Input data section start

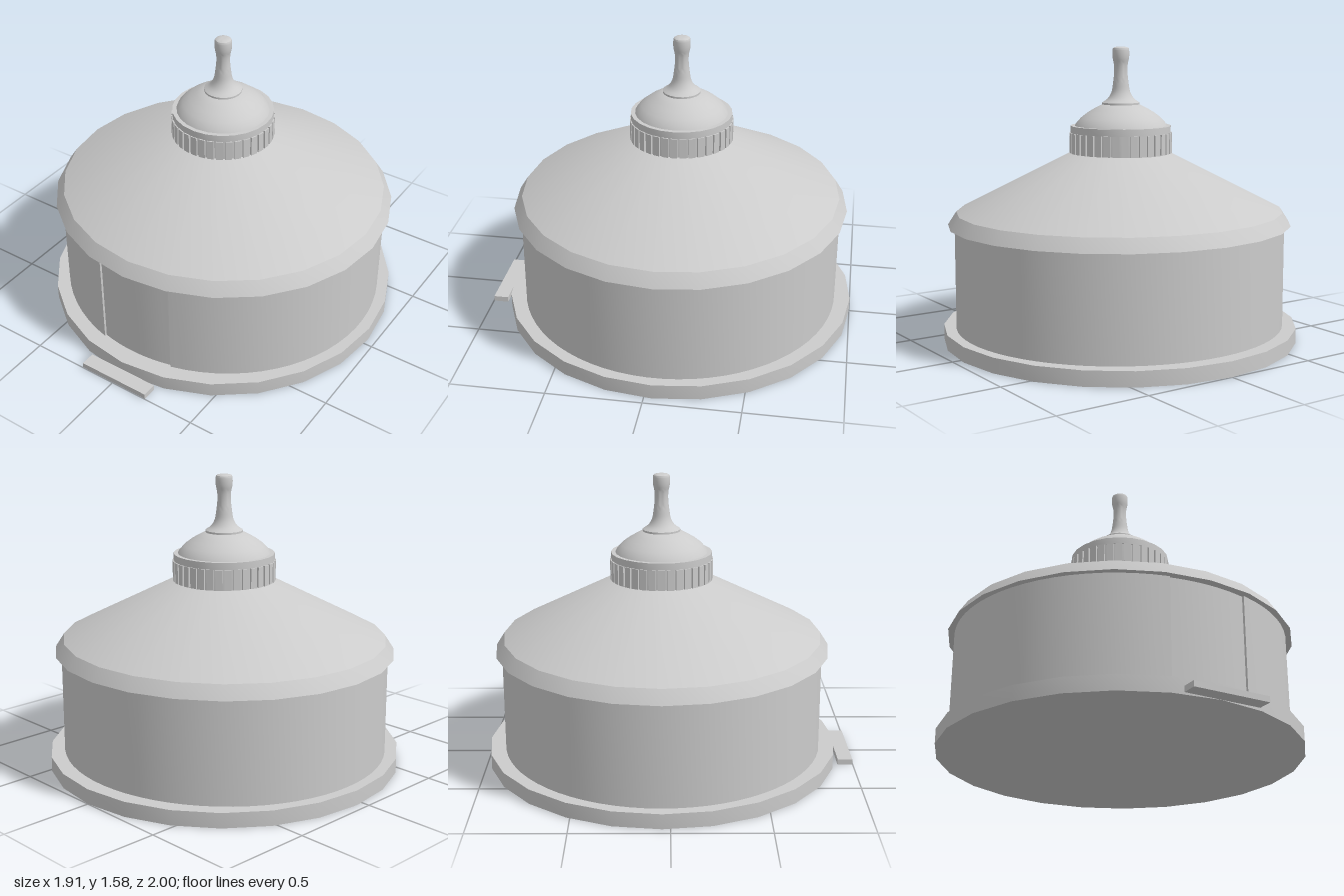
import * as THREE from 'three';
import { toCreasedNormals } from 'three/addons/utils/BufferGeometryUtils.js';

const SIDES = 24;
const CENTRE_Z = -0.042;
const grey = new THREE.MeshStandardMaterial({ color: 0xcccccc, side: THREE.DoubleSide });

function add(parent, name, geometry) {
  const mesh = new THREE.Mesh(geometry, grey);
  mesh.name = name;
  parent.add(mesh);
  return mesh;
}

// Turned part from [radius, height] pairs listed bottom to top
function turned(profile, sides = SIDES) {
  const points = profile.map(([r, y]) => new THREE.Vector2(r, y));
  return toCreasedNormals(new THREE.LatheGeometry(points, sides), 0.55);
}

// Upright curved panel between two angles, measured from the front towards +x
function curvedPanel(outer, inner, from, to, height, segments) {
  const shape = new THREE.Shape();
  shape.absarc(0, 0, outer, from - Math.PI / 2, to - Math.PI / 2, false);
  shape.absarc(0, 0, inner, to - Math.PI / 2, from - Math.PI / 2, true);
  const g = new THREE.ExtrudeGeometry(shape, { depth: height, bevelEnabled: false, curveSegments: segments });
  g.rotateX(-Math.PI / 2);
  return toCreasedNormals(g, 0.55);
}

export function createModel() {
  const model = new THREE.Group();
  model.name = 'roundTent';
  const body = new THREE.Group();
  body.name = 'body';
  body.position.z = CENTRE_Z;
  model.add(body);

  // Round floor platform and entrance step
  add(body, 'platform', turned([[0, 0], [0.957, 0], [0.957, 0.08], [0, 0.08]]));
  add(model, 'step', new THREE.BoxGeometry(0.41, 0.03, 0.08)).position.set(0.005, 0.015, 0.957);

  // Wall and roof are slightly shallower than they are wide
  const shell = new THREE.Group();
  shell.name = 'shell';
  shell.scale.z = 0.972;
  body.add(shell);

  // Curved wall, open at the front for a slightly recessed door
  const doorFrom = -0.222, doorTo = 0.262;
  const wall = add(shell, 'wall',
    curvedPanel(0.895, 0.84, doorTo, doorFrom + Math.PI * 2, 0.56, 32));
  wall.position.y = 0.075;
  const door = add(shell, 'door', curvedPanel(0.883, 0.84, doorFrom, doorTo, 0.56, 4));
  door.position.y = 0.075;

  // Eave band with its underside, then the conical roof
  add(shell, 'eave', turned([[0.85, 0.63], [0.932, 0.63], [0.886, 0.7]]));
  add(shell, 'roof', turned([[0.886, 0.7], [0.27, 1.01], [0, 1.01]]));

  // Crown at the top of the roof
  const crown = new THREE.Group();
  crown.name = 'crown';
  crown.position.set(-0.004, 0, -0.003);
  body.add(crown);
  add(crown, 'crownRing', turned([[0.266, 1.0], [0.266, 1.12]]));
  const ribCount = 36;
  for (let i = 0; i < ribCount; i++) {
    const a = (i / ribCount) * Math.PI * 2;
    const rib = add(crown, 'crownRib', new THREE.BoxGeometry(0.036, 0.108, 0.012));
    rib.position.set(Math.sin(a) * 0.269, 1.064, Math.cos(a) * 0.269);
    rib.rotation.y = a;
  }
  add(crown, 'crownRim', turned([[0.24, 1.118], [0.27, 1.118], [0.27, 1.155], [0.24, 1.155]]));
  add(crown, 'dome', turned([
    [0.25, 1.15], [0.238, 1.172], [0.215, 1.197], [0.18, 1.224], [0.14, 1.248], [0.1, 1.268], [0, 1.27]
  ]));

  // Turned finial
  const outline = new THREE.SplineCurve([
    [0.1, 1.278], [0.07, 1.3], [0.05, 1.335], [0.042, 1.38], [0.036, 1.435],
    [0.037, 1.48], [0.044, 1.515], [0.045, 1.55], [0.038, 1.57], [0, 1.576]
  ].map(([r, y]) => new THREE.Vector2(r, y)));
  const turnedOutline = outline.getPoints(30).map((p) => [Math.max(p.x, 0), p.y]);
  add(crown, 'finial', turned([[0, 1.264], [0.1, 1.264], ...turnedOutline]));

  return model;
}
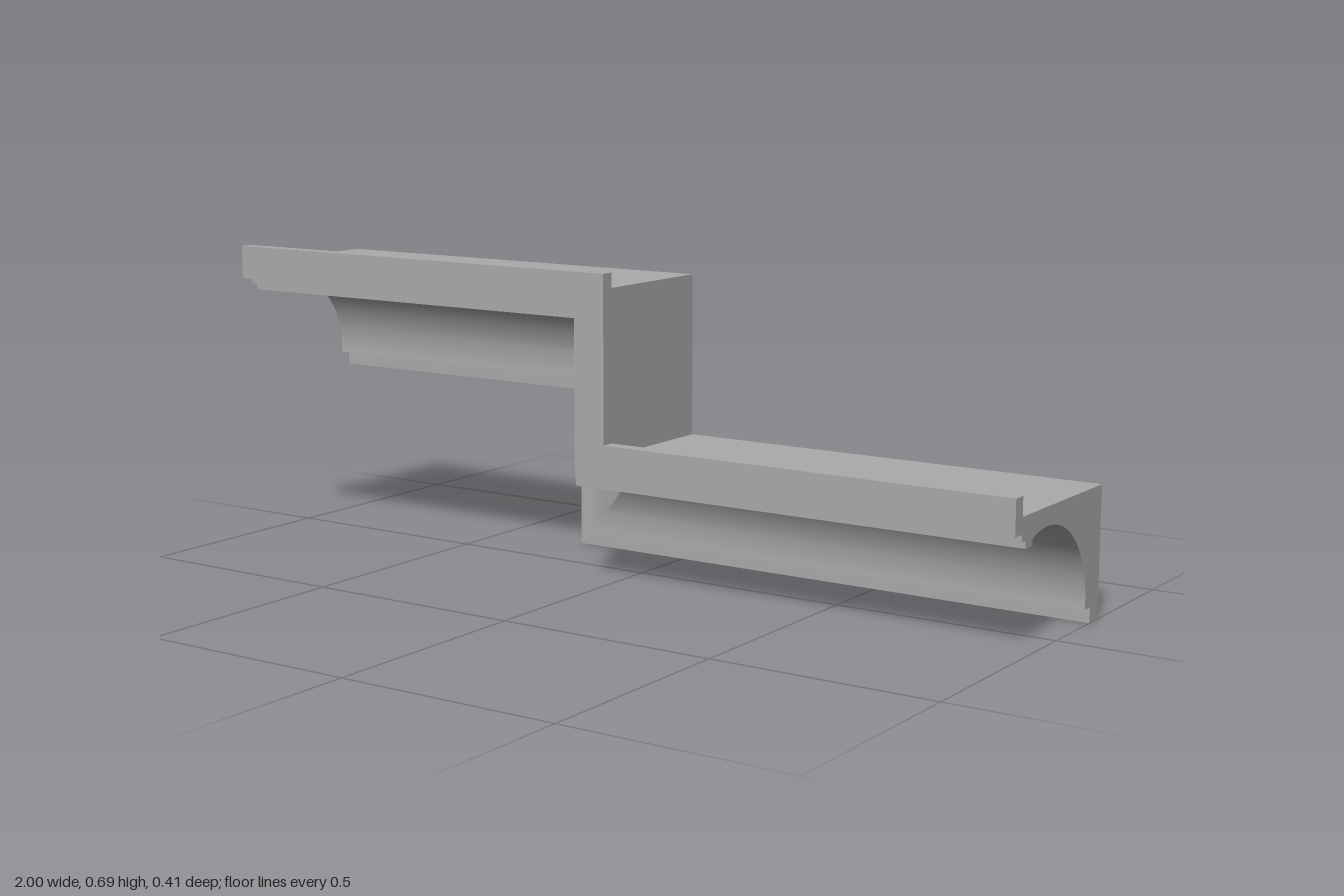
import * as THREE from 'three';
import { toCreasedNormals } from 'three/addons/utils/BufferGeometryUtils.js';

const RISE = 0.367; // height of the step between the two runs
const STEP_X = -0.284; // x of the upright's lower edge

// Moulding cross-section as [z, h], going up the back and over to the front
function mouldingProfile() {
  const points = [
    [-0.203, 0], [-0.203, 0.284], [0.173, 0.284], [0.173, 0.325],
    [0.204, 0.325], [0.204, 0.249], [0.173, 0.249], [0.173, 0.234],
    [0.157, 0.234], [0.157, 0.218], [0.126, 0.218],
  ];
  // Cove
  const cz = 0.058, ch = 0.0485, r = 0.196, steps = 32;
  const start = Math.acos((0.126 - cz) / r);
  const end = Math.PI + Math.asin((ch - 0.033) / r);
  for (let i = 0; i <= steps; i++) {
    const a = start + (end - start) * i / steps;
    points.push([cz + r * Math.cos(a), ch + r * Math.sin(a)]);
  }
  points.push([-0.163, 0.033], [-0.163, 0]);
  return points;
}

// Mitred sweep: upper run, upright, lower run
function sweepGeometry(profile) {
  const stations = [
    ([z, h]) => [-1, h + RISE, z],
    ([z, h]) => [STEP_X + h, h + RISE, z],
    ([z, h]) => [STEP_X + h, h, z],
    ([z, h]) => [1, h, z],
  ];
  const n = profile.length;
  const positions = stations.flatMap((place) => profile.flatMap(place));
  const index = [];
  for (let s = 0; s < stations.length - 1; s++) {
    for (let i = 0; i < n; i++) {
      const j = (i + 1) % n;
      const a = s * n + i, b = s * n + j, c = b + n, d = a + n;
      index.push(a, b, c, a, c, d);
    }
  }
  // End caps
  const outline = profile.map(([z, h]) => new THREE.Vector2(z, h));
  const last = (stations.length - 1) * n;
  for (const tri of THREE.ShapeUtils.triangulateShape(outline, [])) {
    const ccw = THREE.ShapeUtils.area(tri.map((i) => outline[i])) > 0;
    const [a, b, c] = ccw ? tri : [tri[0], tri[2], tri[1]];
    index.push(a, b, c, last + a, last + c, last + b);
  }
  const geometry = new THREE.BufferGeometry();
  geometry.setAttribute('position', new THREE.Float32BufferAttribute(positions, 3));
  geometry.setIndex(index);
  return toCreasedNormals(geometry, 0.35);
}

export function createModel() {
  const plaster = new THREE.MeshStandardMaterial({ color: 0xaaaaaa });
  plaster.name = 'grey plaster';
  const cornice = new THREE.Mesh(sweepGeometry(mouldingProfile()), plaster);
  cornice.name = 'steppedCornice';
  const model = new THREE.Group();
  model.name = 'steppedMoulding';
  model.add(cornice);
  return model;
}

Input data section end

▶ [What to do] Retype the line containing "for (const tri" and all the lines after it, ending with the final line of the material, exactly.

▶ [Response for this exercise]
  for (const tri of THREE.ShapeUtils.triangulateShape(outline, [])) {
    const ccw = THREE.ShapeUtils.area(tri.map((i) => outline[i])) > 0;
    const [a, b, c] = ccw ? tri : [tri[0], tri[2], tri[1]];
    index.push(a, b, c, last + a, last + c, last + b);
  }
  const geometry = new THREE.BufferGeometry();
  geometry.setAttribute('position', new THREE.Float32BufferAttribute(positions, 3));
  geometry.setIndex(index);
  return toCreasedNormals(geometry, 0.35);
}

export function createModel() {
  const plaster = new THREE.MeshStandardMaterial({ color: 0xaaaaaa });
  plaster.name = 'grey plaster';
  const cornice = new THREE.Mesh(sweepGeometry(mouldingProfile()), plaster);
  cornice.name = 'steppedCornice';
  const model = new THREE.Group();
  model.name = 'steppedMoulding';
  model.add(cornice);
  return model;
}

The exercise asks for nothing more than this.